*Work instructions*
Count every line below that holds "bmesh". Number only.

*Extracted entries*
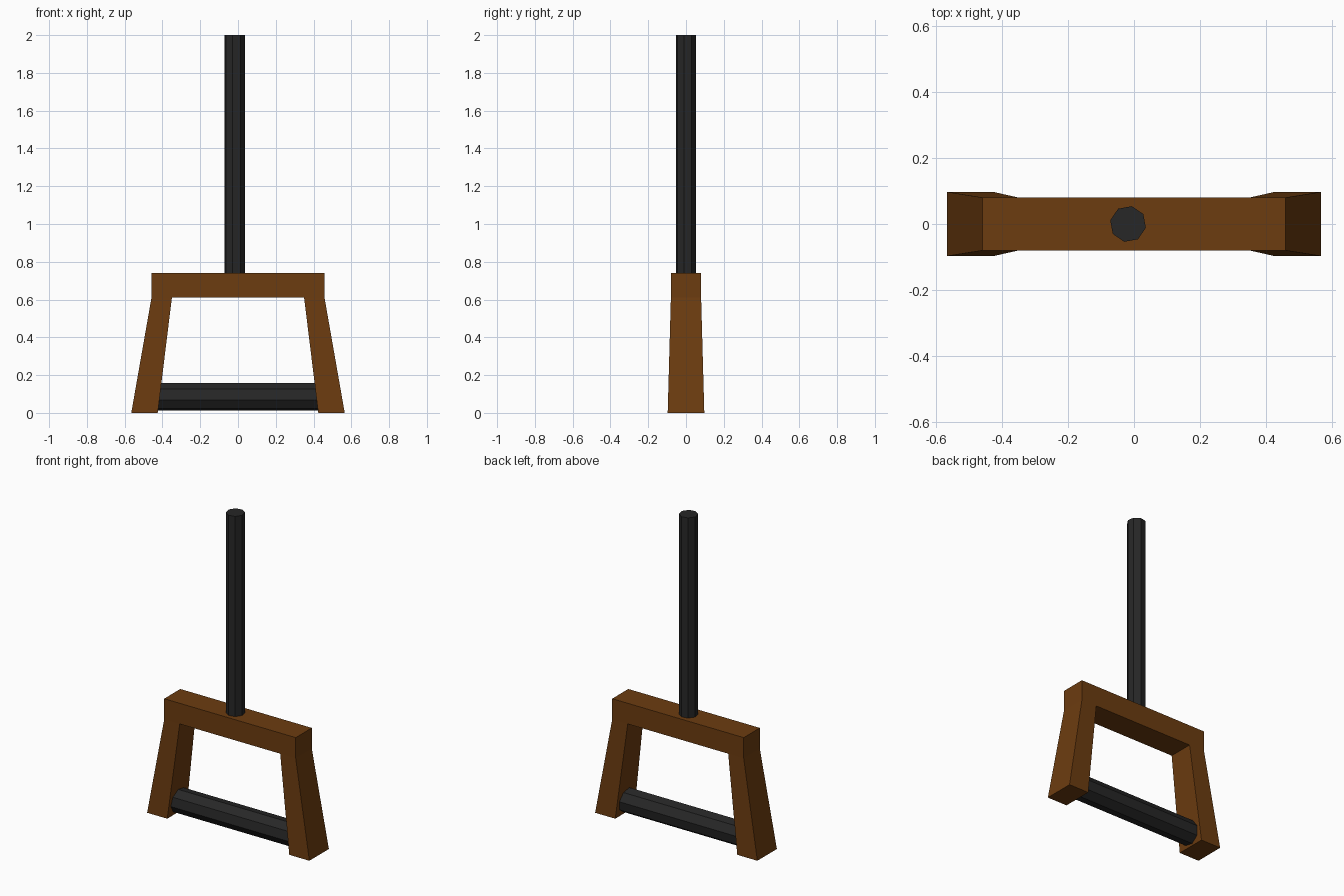
import bpy, bmesh, math
from mathutils import Matrix

if "Cube" in bpy.data.objects:
    bpy.data.objects.remove(bpy.data.objects["Cube"])


def material(name, rgb):
    m = bpy.data.materials.new(name)
    m.diffuse_color = (*rgb, 1)
    m.use_nodes = True
    m.node_tree.nodes["Principled BSDF"].inputs["Base Color"].default_value = m.diffuse_color
    return m


def finish(bm, name, mat):
    bmesh.ops.recalc_face_normals(bm, faces=bm.faces)
    mesh = bpy.data.meshes.new(name)
    bm.to_mesh(mesh)
    bm.free()
    mesh.materials.append(mat)
    obj = bpy.data.objects.new(name, mesh)
    bpy.context.collection.objects.link(obj)
    return obj


def rod(name, radius, length, matrix, mat):
    # eight-sided rod with its first corner turned 12 degrees off axis
    bm = bmesh.new()
    bmesh.ops.create_cone(bm, cap_ends=True, segments=8, radius1=radius,
                          radius2=radius, depth=length)
    bm.verts.ensure_lookup_table()
    ang = math.atan2(bm.verts[0].co.y, bm.verts[0].co.x)
    turn = Matrix.Rotation(math.radians(-12) - ang, 4, 'Z')
    bm.transform(matrix @ turn)
    return finish(bm, name, mat)


wood = material("brown_wood", (0.15, 0.045, 0.005))
dark = material("dark_metal", (0.02, 0.02, 0.02))

# Frame: crossbar swept along x, with two splayed legs extruded from its ends
bm = bmesh.new()
sections = [[bm.verts.new((x, y, z)) for y, z in
             ((-.08, .61), (.08, .61), (.08, .74), (-.08, .74))]
            for x in (-.458, -.35, .35, .458)]
bm.faces.new(sections[0])
bm.faces.new(sections[-1])
undersides = []
for a, b in zip(sections, sections[1:]):
    for i in range(4):
        j = (i + 1) % 4
        face = bm.faces.new((a[i], a[j], b[j], b[i]))
        if i == 0:
            undersides.append(face)
bmesh.ops.recalc_face_normals(bm, faces=bm.faces)
feet = bmesh.ops.extrude_discrete_faces(
    bm, faces=[undersides[0], undersides[2]])["faces"]
for foot in feet:
    for v in foot.verts:
        outer = abs(v.co.x) > .4
        v.co = (math.copysign(.565 if outer else .425, v.co.x),
                math.copysign(.097, v.co.y), 0)
bmesh.ops.remove_doubles(bm, verts=bm.verts, dist=1e-4)
finish(bm, "frame", wood)

# Upright handle pole
rod("handle_pole", .055, 1.3, Matrix.Translation((-.018, 0, 1.35)), dark)

# Roller between the legs, ends buried in the wood
rod("lower_roller", .075, .88,
    Matrix.Translation((0, 0, .085)) @ Matrix.Rotation(-math.pi / 2, 4, 'Y'), dark)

*Task result*
8